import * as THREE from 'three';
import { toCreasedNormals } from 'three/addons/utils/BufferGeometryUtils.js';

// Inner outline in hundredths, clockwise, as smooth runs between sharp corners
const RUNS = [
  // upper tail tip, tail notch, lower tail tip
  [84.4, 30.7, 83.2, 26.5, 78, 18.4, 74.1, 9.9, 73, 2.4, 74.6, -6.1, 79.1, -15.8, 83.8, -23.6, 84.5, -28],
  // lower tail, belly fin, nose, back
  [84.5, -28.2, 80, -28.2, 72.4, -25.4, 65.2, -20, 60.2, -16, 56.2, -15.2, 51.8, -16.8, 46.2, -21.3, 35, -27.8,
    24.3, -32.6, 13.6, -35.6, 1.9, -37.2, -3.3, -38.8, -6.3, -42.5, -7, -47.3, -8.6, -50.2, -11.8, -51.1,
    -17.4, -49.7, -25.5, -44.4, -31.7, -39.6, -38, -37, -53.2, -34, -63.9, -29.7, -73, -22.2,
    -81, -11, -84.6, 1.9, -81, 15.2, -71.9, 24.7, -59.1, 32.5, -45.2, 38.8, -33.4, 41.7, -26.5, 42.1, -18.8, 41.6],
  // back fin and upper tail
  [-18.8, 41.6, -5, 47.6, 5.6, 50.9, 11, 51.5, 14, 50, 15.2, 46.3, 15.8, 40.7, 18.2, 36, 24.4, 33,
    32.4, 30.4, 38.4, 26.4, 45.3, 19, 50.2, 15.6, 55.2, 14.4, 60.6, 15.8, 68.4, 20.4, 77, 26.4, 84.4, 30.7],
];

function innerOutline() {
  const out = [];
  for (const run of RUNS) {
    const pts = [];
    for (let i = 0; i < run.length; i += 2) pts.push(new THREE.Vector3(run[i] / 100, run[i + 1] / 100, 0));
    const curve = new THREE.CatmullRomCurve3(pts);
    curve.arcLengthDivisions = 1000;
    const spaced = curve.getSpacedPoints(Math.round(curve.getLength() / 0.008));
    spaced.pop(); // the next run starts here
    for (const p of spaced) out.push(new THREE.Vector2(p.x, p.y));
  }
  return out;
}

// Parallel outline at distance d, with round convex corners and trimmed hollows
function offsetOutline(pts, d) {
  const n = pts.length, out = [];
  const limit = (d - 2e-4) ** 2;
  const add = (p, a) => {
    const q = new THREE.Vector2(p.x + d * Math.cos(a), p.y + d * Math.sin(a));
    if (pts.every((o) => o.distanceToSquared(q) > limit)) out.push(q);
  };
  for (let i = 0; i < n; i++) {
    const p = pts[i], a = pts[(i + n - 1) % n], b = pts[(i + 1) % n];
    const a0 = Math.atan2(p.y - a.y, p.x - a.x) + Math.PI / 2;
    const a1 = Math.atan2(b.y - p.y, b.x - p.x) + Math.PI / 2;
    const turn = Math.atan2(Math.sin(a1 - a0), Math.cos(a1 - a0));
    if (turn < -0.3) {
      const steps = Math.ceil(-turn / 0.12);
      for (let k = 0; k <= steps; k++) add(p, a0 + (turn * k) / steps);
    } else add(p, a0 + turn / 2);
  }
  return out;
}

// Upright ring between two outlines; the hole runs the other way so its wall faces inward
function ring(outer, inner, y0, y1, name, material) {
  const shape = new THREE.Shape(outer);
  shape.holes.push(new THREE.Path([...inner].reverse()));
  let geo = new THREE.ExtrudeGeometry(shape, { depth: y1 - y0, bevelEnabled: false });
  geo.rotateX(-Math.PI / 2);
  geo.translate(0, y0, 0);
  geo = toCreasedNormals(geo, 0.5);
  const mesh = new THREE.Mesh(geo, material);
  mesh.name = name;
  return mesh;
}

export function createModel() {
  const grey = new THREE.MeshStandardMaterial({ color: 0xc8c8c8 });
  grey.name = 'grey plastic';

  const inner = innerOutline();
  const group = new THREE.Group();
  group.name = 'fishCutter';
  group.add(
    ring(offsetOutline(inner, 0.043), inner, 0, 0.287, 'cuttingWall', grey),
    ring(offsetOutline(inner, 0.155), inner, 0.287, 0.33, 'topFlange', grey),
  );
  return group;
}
• • •
_WHAT IS EXPECTED:_ Copy the lines above that hold the word "offsetOutline".

_EXERCISE OUTPUT:_
function offsetOutline(pts, d) {
    ring(offsetOutline(inner, 0.043), inner, 0, 0.287, 'cuttingWall', grey),
    ring(offsetOutline(inner, 0.155), inner, 0.287, 0.33, 'topFlange', grey),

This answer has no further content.